These kinds of therapies appear to be especially effective for patients in the early stages of the disorder and for those with mild or less complex forms, researchers said at the annual congress of the European College of Neuropsychopharmacology.
Despite optimal medical therapy, up to 50% of bipolar patients continue to have symptoms, said Jan Scott, M.D., of the Institute of Psychiatry, London.
Adjunctive psychotherapy is not common, she said, because the disorder is seen as primarily biologically driven and because psychotherapists "aren't keen about taking on manic and hypomanic patients." Nevertheless, recent studies have consistently shown that psychotherapy--including cognitive-behavioral therapy (CBT) and programs teaching stress management and identification of early warning symptoms of relapse--is highly effective.
Since 1999, 20 randomized controlled studies of some form of psychosocial adjunctive therapy for bipolar disorder have been published or started. Most examine the effect of a brief series of interventions (6-12 sessions) vs. treatment as usual. The interventions place great emphasis on helping patients develop skills in self-management of the disorder and then encouraging them to use those skills in daily life. Patients then see any positive changes as a result of their own efforts as well as those of the therapist; this reward increases their motivation to be compliant.
Studies indicate that peer-led self-help groups are the most successful interventions for patients with less severe illness, while those with more serious illness are best served with individual, therapistled sessions, Dr. Scott said.
She shared some results of the British Medical Research Council's recent randomized controlled trial of CBT in bipolar disorder.
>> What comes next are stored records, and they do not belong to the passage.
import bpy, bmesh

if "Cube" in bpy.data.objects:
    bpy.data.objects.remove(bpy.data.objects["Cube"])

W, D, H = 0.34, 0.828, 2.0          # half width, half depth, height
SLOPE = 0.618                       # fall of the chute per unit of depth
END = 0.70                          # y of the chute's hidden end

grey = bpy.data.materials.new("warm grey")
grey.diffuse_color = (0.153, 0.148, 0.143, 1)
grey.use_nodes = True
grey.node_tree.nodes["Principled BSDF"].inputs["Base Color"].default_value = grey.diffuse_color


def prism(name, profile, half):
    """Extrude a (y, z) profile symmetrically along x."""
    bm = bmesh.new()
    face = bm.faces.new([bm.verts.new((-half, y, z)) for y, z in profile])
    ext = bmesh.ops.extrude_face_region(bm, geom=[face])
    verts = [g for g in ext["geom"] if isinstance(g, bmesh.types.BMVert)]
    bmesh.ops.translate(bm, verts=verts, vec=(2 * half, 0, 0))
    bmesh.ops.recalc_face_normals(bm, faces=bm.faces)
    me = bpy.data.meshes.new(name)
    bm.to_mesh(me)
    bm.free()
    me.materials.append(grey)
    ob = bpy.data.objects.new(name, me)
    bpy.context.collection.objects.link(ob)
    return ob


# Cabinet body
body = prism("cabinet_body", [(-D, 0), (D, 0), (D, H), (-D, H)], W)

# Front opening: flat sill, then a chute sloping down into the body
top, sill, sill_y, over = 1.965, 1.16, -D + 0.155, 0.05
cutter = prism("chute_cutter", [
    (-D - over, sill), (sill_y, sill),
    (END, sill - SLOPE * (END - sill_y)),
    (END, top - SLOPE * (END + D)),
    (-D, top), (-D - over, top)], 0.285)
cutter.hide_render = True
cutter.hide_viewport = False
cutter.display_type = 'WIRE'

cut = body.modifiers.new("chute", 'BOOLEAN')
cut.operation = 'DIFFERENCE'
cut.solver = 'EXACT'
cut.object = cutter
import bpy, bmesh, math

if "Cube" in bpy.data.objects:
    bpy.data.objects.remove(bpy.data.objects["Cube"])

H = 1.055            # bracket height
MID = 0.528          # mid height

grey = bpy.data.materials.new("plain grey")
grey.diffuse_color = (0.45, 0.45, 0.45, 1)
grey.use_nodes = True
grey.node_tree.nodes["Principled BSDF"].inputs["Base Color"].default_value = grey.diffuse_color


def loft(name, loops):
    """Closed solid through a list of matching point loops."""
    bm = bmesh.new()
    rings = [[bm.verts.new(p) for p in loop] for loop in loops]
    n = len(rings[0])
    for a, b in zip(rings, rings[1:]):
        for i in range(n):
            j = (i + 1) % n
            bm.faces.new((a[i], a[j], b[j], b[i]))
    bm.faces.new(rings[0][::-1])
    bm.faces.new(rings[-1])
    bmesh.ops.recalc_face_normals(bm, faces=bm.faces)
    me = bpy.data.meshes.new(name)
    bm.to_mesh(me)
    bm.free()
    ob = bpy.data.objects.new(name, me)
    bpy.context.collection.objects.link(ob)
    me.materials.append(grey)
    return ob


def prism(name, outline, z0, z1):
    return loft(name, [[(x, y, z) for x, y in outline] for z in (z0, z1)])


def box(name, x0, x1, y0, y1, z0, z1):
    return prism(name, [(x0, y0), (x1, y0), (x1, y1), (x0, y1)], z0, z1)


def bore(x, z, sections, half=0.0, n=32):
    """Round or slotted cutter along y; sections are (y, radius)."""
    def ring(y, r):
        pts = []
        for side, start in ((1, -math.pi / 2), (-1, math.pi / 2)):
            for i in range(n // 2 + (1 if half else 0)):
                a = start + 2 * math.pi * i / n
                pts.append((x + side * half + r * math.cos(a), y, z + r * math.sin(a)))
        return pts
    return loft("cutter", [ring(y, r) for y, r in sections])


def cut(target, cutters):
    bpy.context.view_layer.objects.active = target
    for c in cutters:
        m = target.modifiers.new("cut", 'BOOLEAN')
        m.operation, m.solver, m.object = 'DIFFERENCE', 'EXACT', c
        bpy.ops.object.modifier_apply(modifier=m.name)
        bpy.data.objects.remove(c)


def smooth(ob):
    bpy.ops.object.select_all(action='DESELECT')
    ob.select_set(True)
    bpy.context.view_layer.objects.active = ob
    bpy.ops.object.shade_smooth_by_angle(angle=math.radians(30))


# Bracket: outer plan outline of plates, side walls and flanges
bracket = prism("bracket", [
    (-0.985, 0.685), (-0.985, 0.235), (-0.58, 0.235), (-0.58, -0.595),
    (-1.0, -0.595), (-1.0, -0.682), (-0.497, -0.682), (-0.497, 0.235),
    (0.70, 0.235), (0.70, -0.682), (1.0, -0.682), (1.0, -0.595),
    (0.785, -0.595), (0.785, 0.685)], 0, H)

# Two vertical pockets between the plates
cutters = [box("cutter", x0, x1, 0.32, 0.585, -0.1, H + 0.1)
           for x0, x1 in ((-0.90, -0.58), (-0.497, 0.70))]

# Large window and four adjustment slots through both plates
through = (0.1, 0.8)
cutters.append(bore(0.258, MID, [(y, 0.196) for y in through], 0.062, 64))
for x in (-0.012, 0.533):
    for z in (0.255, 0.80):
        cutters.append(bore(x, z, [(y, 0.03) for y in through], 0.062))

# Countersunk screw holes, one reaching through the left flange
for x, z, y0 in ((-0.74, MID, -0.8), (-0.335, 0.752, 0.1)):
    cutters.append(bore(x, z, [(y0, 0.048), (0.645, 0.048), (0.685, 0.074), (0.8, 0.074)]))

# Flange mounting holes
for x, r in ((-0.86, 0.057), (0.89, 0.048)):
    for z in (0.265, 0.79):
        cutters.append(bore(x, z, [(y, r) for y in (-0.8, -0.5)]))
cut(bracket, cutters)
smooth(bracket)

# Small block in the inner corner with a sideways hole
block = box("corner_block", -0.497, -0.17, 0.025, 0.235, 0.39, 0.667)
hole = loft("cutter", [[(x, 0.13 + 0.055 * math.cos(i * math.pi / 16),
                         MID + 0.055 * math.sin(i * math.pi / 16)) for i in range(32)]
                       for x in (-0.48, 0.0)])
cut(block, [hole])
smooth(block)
The five-center study involved 250 patients: 50% had attempted suicide, 22% had a history of violence, 50% had a history of substance abuse, 10% had a borderline personality disorder, 25% had at least one comorbid Axis I disorder, and 32% were depressed at the study outset. Half of the group received treatment as usual, and half received a CBT intervention in addition to their regular treatment.
At the end of the 72-week study, there were no significant differences in relapse rates between the two groups. …